Segment Open

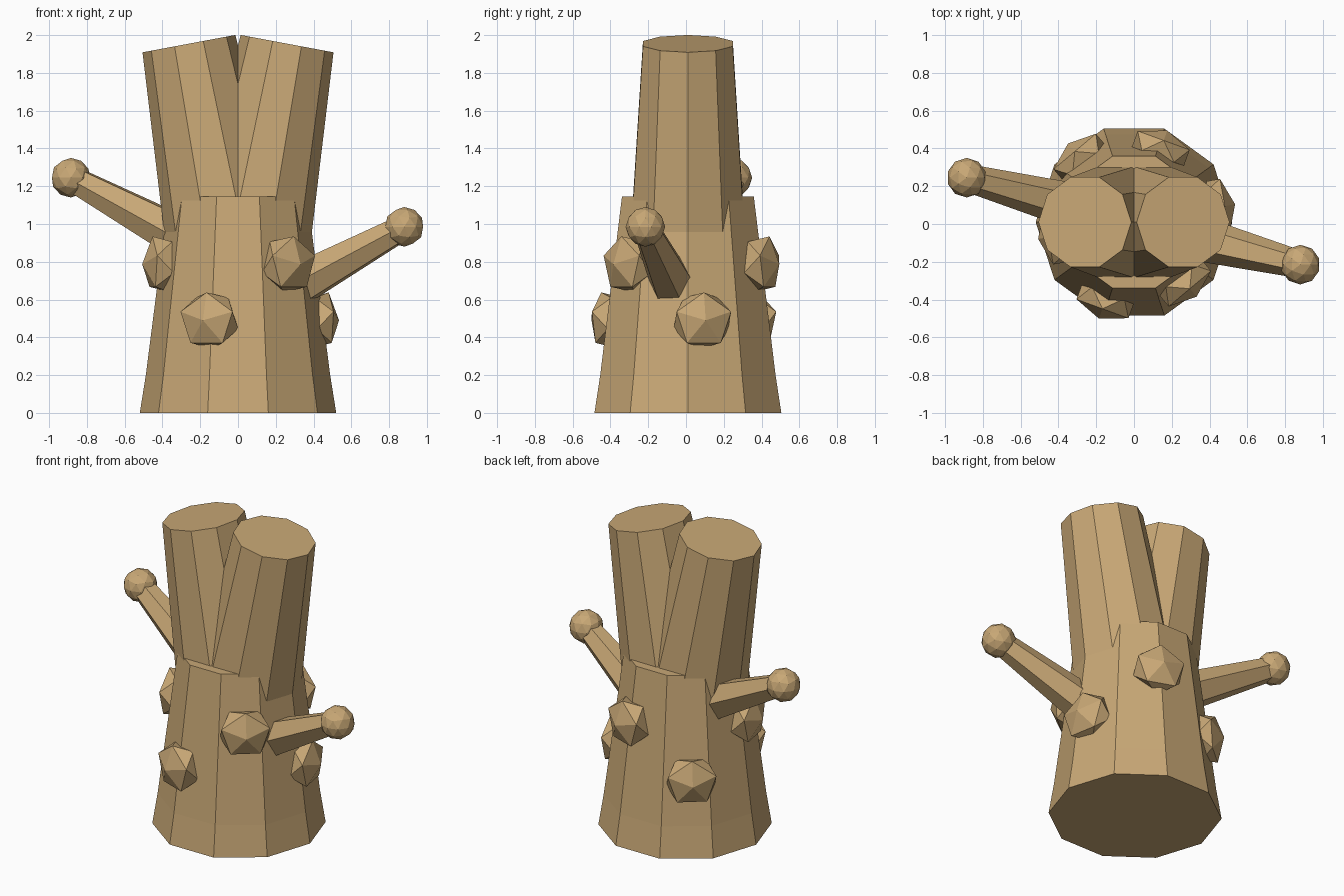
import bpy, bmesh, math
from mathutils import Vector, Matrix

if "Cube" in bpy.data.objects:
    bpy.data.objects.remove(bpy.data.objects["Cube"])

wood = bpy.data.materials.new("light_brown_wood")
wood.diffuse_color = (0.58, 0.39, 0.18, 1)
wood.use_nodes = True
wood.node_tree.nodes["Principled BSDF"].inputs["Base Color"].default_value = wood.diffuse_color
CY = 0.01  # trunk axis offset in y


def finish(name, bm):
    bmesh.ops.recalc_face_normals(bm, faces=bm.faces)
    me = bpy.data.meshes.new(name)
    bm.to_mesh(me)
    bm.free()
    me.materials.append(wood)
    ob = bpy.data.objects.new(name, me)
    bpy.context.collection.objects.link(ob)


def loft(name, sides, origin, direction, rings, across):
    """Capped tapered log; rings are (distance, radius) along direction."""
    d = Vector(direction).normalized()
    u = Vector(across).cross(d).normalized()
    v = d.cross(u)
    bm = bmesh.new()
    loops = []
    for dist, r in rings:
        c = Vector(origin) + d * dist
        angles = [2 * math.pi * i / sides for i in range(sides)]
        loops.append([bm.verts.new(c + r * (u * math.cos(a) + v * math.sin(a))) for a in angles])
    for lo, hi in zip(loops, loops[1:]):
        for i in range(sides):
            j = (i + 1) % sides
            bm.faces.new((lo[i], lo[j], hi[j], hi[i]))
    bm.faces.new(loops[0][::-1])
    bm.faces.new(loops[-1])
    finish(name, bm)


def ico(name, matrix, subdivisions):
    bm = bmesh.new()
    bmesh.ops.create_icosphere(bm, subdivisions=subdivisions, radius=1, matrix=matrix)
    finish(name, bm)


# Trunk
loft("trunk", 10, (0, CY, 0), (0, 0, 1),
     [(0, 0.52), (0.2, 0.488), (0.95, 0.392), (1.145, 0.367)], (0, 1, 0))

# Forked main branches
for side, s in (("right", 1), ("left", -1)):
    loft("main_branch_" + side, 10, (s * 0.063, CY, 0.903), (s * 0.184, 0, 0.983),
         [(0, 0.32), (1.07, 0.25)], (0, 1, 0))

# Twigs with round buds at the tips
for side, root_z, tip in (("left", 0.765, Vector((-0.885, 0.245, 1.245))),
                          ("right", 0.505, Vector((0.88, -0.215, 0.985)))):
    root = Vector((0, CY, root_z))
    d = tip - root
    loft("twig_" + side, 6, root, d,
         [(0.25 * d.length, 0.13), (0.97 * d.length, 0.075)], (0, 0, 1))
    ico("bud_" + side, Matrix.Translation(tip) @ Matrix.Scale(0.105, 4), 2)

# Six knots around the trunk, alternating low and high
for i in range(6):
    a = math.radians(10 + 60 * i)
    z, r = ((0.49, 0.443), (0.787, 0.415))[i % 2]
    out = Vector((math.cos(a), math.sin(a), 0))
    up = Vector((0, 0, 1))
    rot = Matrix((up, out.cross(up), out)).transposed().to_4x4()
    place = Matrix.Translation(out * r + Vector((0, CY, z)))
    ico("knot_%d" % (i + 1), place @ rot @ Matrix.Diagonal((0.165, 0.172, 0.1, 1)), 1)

Segment Closed
Segment Open

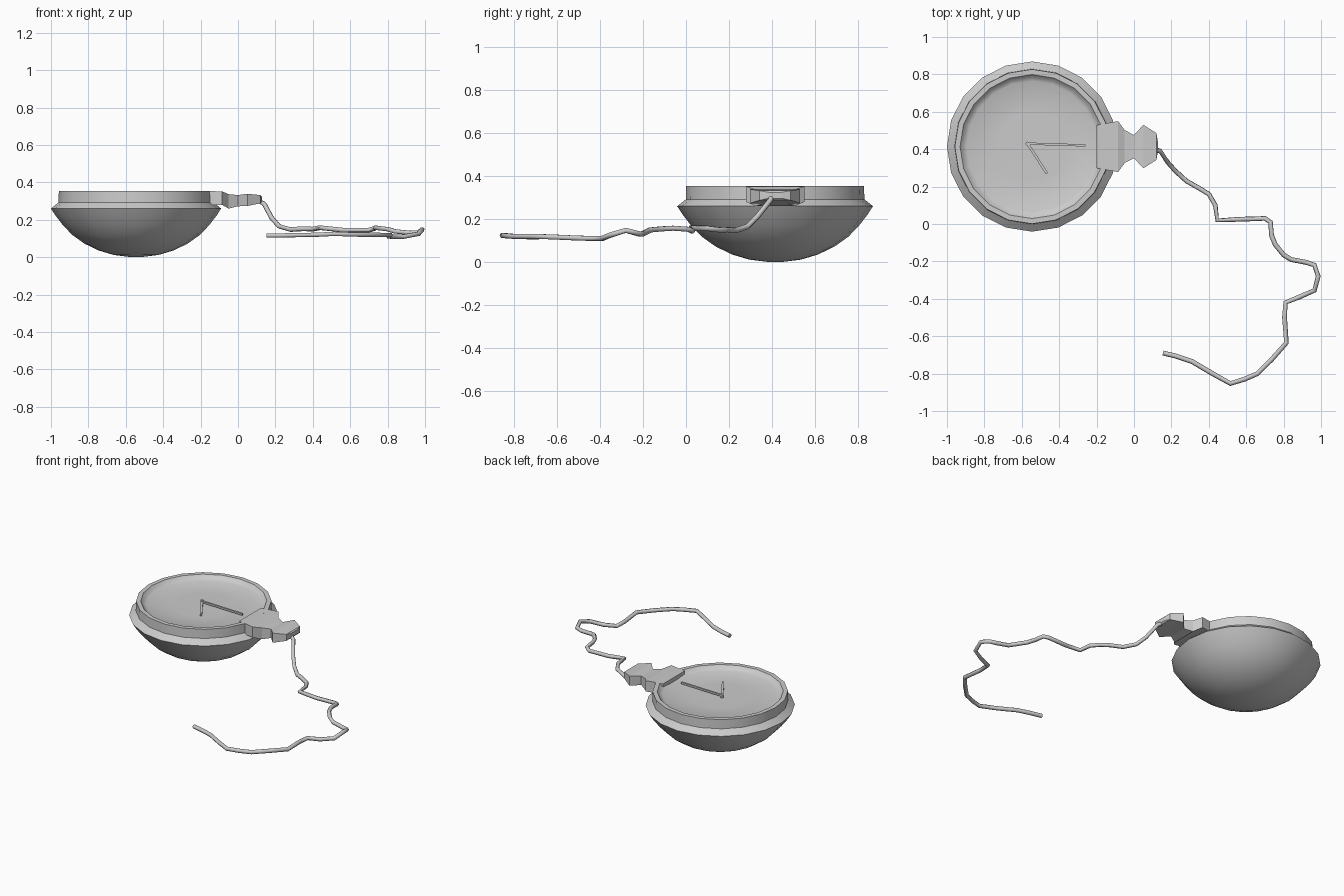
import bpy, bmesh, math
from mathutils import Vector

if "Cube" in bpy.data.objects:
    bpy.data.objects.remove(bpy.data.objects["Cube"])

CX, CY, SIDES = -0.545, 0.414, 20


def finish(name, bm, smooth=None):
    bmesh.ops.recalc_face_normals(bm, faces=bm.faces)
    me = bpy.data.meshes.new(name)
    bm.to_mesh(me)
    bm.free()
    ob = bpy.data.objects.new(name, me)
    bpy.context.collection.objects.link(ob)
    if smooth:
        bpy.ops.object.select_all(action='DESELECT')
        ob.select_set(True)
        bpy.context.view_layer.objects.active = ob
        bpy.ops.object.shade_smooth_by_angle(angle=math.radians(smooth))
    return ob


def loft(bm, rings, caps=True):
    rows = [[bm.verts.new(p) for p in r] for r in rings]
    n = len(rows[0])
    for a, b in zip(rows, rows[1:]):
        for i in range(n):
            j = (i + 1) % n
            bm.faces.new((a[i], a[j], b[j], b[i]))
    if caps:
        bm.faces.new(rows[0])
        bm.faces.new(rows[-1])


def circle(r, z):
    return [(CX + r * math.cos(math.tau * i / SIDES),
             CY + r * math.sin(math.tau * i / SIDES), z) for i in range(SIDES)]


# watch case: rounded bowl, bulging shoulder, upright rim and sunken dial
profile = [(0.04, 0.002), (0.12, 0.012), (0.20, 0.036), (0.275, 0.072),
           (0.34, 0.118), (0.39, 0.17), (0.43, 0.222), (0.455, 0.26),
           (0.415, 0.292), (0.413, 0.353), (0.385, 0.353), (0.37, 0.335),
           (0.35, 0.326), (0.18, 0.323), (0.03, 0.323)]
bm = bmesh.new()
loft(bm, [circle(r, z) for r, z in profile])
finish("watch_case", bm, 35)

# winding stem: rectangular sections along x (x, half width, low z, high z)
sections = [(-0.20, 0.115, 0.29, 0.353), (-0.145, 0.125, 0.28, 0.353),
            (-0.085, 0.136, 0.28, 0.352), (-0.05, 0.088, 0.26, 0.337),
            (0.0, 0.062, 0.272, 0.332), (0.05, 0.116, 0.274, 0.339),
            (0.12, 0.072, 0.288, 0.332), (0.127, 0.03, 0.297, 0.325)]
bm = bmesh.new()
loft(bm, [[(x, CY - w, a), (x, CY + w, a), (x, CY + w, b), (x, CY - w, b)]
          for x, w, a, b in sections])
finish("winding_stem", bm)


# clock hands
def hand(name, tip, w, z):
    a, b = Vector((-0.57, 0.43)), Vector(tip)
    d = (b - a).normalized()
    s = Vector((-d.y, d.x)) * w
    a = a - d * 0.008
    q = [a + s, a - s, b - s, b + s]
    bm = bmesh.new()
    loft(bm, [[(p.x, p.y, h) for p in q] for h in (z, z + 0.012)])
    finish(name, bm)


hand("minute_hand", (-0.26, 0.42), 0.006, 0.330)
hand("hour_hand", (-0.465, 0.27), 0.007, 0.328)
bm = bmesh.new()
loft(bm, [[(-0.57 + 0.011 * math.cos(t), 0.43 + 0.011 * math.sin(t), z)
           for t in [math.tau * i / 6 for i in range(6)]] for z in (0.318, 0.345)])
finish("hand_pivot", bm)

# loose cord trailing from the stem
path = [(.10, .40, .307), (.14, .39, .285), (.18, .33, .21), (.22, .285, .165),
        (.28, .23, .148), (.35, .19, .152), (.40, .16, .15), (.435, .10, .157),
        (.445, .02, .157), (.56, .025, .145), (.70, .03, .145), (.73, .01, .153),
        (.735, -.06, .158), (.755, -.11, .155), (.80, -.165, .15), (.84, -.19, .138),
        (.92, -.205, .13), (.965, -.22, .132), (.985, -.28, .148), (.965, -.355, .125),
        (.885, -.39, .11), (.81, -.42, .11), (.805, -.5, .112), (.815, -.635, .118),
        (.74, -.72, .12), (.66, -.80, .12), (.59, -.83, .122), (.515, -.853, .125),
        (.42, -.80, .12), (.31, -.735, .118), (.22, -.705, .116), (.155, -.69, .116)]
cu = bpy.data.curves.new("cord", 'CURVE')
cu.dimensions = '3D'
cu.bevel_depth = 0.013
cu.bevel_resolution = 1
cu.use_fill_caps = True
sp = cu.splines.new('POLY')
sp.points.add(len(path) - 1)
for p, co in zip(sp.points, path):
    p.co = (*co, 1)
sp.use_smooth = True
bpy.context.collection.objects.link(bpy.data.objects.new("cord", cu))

Segment Closed

### TASK TO COMPLETE
Show, from the records above, every line that includes "loops".

### EXERCISE RESULT
    loops = []
        loops.append([bm.verts.new(c + r * (u * math.cos(a) + v * math.sin(a))) for a in angles])
    for lo, hi in zip(loops, loops[1:]):
    bm.faces.new(loops[0][::-1])
    bm.faces.new(loops[-1])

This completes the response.